Records drawn from a dataset
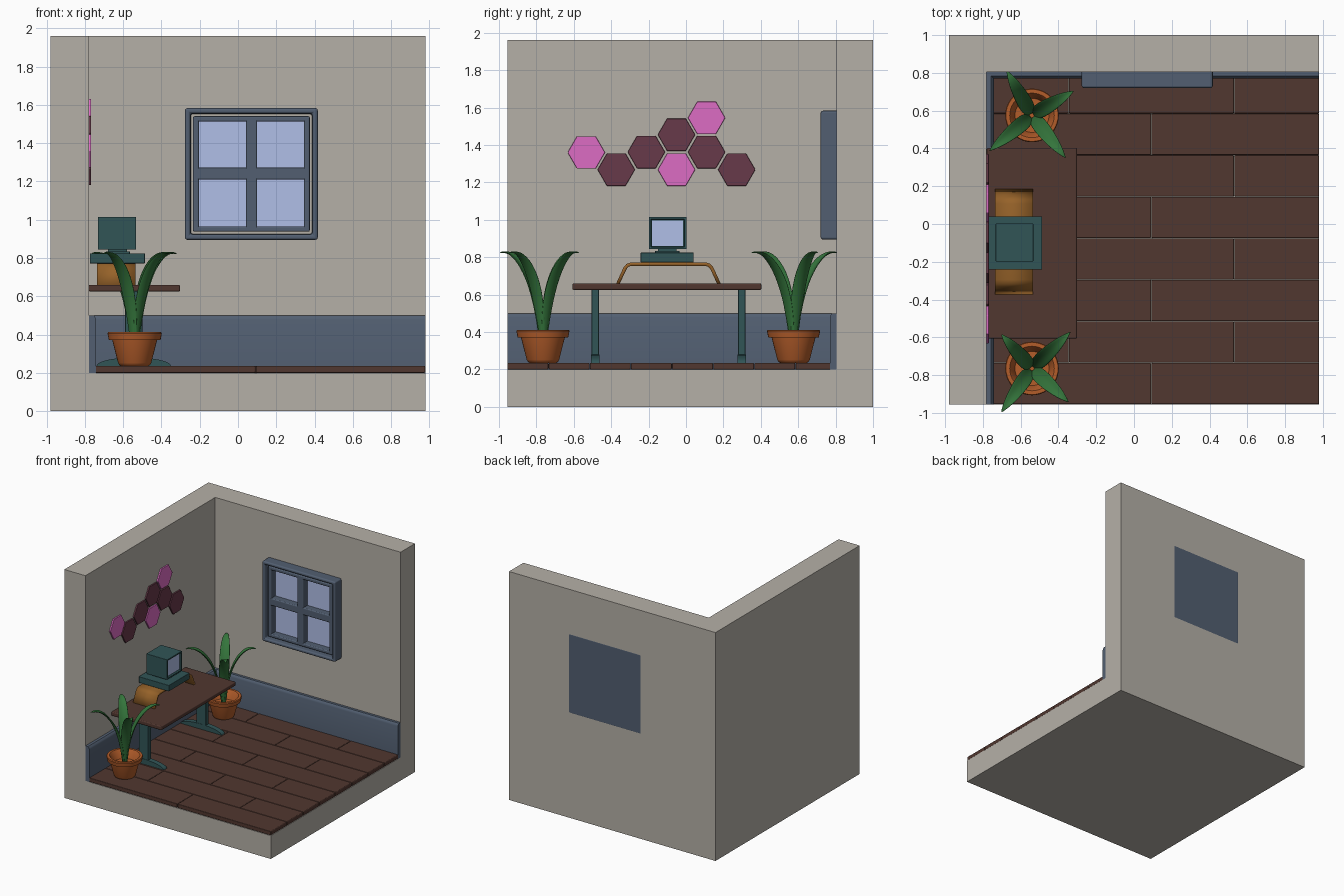
import bpy, bmesh, math
from mathutils import Vector

if "Cube" in bpy.data.objects:
    bpy.data.objects.remove(bpy.data.objects["Cube"])


def mat(name, hexcol, gain=1.2):
    m = bpy.data.materials.new(name)
    lin = [((c / 255 + 0.055) / 1.055) ** 2.4 for c in bytes.fromhex(hexcol)]
    m.diffuse_color = [min(1, c * gain) for c in lin] + [1]
    m.use_nodes = True
    m.node_tree.nodes["Principled BSDF"].inputs["Base Color"].default_value = m.diffuse_color
    return m


PLASTER = mat("plaster grey", "a7a29a")
SLATE = mat("slate blue", "4b5768")
BROWN = mat("dark brown wood", "4a322b")
PINK = mat("pink", "cb63b4")
MAROON = mat("maroon", "5f3443")
TEAL = mat("dark teal", "2c4d4f")
OAK = mat("golden wood", "8a5a25")
GREEN = mat("leaf green", "2f6b36")
CLAY = mat("terracotta", "a55526")
GLASS = mat("pale blue glass", "a3b0d6")


def obj(name, bm, material, smooth=None):
    me = bpy.data.meshes.new(name)
    bm.to_mesh(me)
    bm.free()
    o = bpy.data.objects.new(name, me)
    bpy.context.collection.objects.link(o)
    me.materials.append(material)
    if smooth:
        bpy.ops.object.select_all(action='DESELECT')
        o.select_set(True)
        bpy.context.view_layer.objects.active = o
        bpy.ops.object.shade_smooth_by_angle(angle=math.radians(smooth))
    return o


def bevel(o, width, segments=3):
    for p in o.data.polygons:
        p.use_smooth = True
    b = o.modifiers.new("bevel", 'BEVEL')
    b.width, b.segments, b.harden_normals = width, segments, True
    return o


def box_bm(x, y, z):
    bm = bmesh.new()
    bmesh.ops.create_cube(bm, size=1)
    for v in bm.verts:
        v.co = [r[0] if c < 0 else r[1] for c, r in zip(v.co, (x, y, z))]
    return bm


def box(name, x, y, z, material, bev=0):
    o = obj(name, box_bm(x, y, z), material)
    return bevel(o, bev) if bev else o


def prism(name, pts, axis, a, b, material, smooth=None):
    """Extrude a closed outline along x (points are y,z) or y (points are x,z)."""
    bm = bmesh.new()
    f = bm.faces.new([bm.verts.new((a, p, q) if axis == 'x' else (p, a, q)) for p, q in pts])
    ext = bmesh.ops.extrude_face_region(bm, geom=[f])
    d = Vector((b - a, 0, 0)) if axis == 'x' else Vector((0, b - a, 0))
    for v in ext['geom']:
        if isinstance(v, bmesh.types.BMVert):
            v.co += d
    bmesh.ops.recalc_face_normals(bm, faces=bm.faces)
    return obj(name, bm, material, smooth)


def recess(bm, direction, inset, depth):
    """Inset the face looking along direction and push it inwards."""
    d = Vector(direction)
    bm.normal_update()
    f = max(bm.faces, key=lambda g: g.normal.dot(d))
    bmesh.ops.inset_region(bm, faces=[f], thickness=inset)
    new = bmesh.ops.extrude_discrete_faces(bm, faces=[f])['faces'][0]
    for v in new.verts:
        v.co -= d * depth
    bmesh.ops.remove_doubles(bm, verts=bm.verts, dist=1e-5)
    return bm


# Room shell: block with the room cut out of it
LX, BY, FZ = -0.78, 0.805, 0.2
shell = box("room_shell", (-0.98, 0.98), (-0.955, 1.0), (0, 1.96), PLASTER)
cutter = box("room_cutter", (LX, 2), (-2, BY), (FZ, 3), PLASTER)
cutter.hide_render = True
mod = shell.modifiers.new("cut", 'BOOLEAN')
mod.object, mod.operation = cutter, 'DIFFERENCE'
bpy.context.view_layer.objects.active = shell
bpy.ops.object.modifier_apply(modifier="cut")
bpy.data.objects.remove(cutter)

# Floor planks in staggered rows
pitch = (BY + 0.955) / 8
for i in range(8):
    joints = [LX, 0.092, 0.98] if i % 2 == 0 else [LX, -0.345, 0.53, 0.98]
    for j, (a, b) in enumerate(zip(joints, joints[1:])):
        y = -0.955 + i * pitch
        box(f"floor_plank_{i}_{j}", (a + .001, b - .001), (y + .001, y + pitch - .001),
            (FZ, 0.235), BROWN, 0.006)

# Baseboards with a rounded top edge
prof = [(0, FZ), (0.035, FZ), (0.035, 0.478), (0.031, 0.49), (0.022, 0.5), (0, 0.5)]
prism("back_baseboard", [(BY - d, z) for d, z in prof], 'x', LX, 0.98, SLATE, 40)
prism("left_baseboard", [(LX + d * 1.1, z) for d, z in prof], 'y', -0.955, BY, SLATE, 40)

# Window: deep frame through the wall, sash bars and four panes
wx, wz = (-0.277, 0.417), (0.895, 1.583)
frame = recess(box_bm(wx, (0.72, 1.001), wz), (0, -1, 0), 0.04, 0.09)
bevel(obj("window_frame", frame, SLATE), 0.012)
sx, sz, sy = (-0.235, 0.375), (0.937, 1.541), (0.74, 0.808)
for n, a, b in (("left", sx[0], -0.204), ("middle", 0.042, 0.1), ("right", 0.345, sx[1])):
    box(f"window_{n}_upright", (a, b), sy, sz, SLATE, 0.008)
for n, a, b in (("bottom", sz[0], 0.965), ("middle", 1.21, 1.272), ("top", 1.513, sz[1])):
    box(f"window_{n}_rail", sx, sy, (a, b), SLATE, 0.008)
for i, (a, b) in enumerate(((-0.206, 0.044), (0.098, 0.347))):
    for j, (c, d) in enumerate(((0.963, 1.212), (1.27, 1.515))):
        box(f"window_pane_{i}_{j}", (a, b), (0.798, 0.806), (c, d), GLASS)

# Hexagon wall tiles
for i, (y, z, m) in enumerate(((-0.533, 1.36, PINK), (-0.373, 1.268, MAROON),
                               (-0.212, 1.362, MAROON), (-0.051, 1.455, MAROON),
                               (-0.051, 1.268, PINK), (0.11, 1.545, PINK),
                               (0.11, 1.362, MAROON), (0.271, 1.268, MAROON))):
    hexa = [(y + 0.1 * math.cos(k * math.pi / 3), z + 0.1 * math.sin(k * math.pi / 3))
            for k in range(6)]
    bevel(prism(f"wall_tile_{i}", hexa, 'x', LX - 0.01, LX + 0.012, m), 0.003, 2)

# Desk: top, columns and arched feet
box("desk_top", (LX, -0.302), (-0.607, 0.403), (0.625, 0.66), BROWN, 0.008)
for n, y in (("front", -0.485), ("back", 0.298)):
    box(f"desk_{n}_column", (-0.59, -0.5), (y - .02, y + .02), (0.25, 0.628), TEAL, 0.005)
    arch = [(-0.545 + 0.195 * math.cos(t), 0.235 + 0.045 * math.sin(t))
            for t in [k * math.pi / 16 for k in range(17)]]
    prism(f"desk_{n}_foot", arch, 'y', y - .022, y + .022, TEAL, 40)

# Bent wood monitor stand
path = [(-0.373, 0.66), (-0.342, 0.728), (-0.332, 0.748), (-0.318, 0.764), (-0.295, 0.772),
        (0.107, 0.772), (0.13, 0.764), (0.144, 0.748), (0.154, 0.728), (0.185, 0.66)]
bm = bmesh.new()
rows = [[bm.verts.new((x, y, z)) for x in (-0.737, -0.535)] for y, z in path]
for p, q in zip(rows, rows[1:]):
    bm.faces.new((p[0], p[1], q[1], q[0]))
sol = obj("monitor_stand", bm, OAK, 40).modifiers.new("thick", 'SOLIDIFY')
sol.thickness, sol.offset, sol.use_even_offset = 0.018, -1, True

# Computer: base unit, neck, monitor and screen
box("computer_base", (-0.774, -0.487), (-0.242, 0.041), (0.772, 0.824), TEAL, 0.003)
box("monitor_neck", (-0.69, -0.565), (-0.165, -0.035), (0.82, 0.834), TEAL, 0.003)
box("monitor_neck_top", (-0.68, -0.58), (-0.15, -0.05), (0.83, 0.85), TEAL)
mon = recess(box_bm((-0.732, -0.533), (-0.199, 0.003), (0.843, 1.015)), (1, 0, 0), 0.018, 0.018)
bevel(obj("monitor", mon, TEAL), 0.003, 2)
box("monitor_screen", (-0.553, -0.547), (-0.181, -0.015), (0.861, 0.997), GLASS)

# Potted plants: lathed pot and four arching folded leaves
pot = [(0, 0.235), (0.07, 0.235), (0.08, 0.24), (0.087, 0.252), (0.117, 0.37), (0.135, 0.371),
       (0.142, 0.405), (0.138, 0.412), (0.118, 0.412), (0.112, 0.405), (0.09, 0.34), (0, 0.34)]
# leaf stations: share of reach, height, half width
leaf = [(0.05, 0.335, 0.02), (0.11, 0.45, 0.03), (0.2, 0.57, 0.04), (0.36, 0.69, 0.043),
        (0.6, 0.785, 0.037), (0.84, 0.828, 0.022), (1.02, 0.823, 0.002)]


def plant(name, cx, cy, tips):
    bm = bmesh.new()
    ring = [bm.verts.new((cx + r, cy, z)) for r, z in pot]
    edges = [bm.edges.new(e) for e in zip(ring, ring[1:])]
    bmesh.ops.spin(bm, geom=ring + edges, cent=(cx, cy, 0), axis=(0, 0, 1),
                   angle=math.tau, steps=40)
    bmesh.ops.remove_doubles(bm, verts=bm.verts, dist=1e-4)
    bmesh.ops.recalc_face_normals(bm, faces=bm.faces)
    obj(name + "_pot", bm, CLAY, 40)
    for k, (dx, dy) in enumerate(tips):
        reach = math.hypot(dx, dy)
        out = Vector((dx, dy, 0)) / reach
        side = Vector((-out.y, out.x, 0))
        spine = [Vector((cx, cy, z)) + out * reach * s for s, z, w in leaf]
        bm, rows = bmesh.new(), []
        for i, (s, z, w) in enumerate(leaf):
            tan = (spine[min(i + 1, 6)] - spine[max(i - 1, 0)]).normalized()
            up = tan.cross(side)          # points down and outwards or up and inwards
            if up.dot(out) > 0:
                up = -up
            rows.append([bm.verts.new(spine[i] + side * w * t + up * w * 0.4 * abs(t))
                         for t in (-1, 0, 1)])
        for p, q in zip(rows, rows[1:]):
            for j in (0, 1):
                bm.faces.new((p[j], p[j + 1], q[j + 1], q[j]))
        o = obj(f"{name}_leaf_{k}", bm, GREEN)
        for p in o.data.polygons:
            p.use_smooth = True
        s = o.modifiers.new("thick", 'SOLIDIFY')
        s.thickness, s.offset = 0.008, 0
        s = o.modifiers.new("round", 'SUBSURF')
        s.levels = s.render_levels = 2


plant("back_plant", -0.54, 0.575,
      [(-0.132, 0.233), (0.217, 0.127), (-0.222, -0.185), (0.175, -0.222)])
plant("front_plant", -0.54, -0.765,
      [(-0.16, 0.178), (0.2, 0.19), (0.19, -0.175), (-0.16, -0.228)])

What you are asked to do
Only the lines from the beginning of the records up to and including the line with "m.diffuse_color = [min(1, c" should appear, exactly as they are, and no pictures.

Solution to this task
import bpy, bmesh, math
from mathutils import Vector

if "Cube" in bpy.data.objects:
    bpy.data.objects.remove(bpy.data.objects["Cube"])


def mat(name, hexcol, gain=1.2):
    m = bpy.data.materials.new(name)
    lin = [((c / 255 + 0.055) / 1.055) ** 2.4 for c in bytes.fromhex(hexcol)]
    m.diffuse_color = [min(1, c * gain) for c in lin] + [1]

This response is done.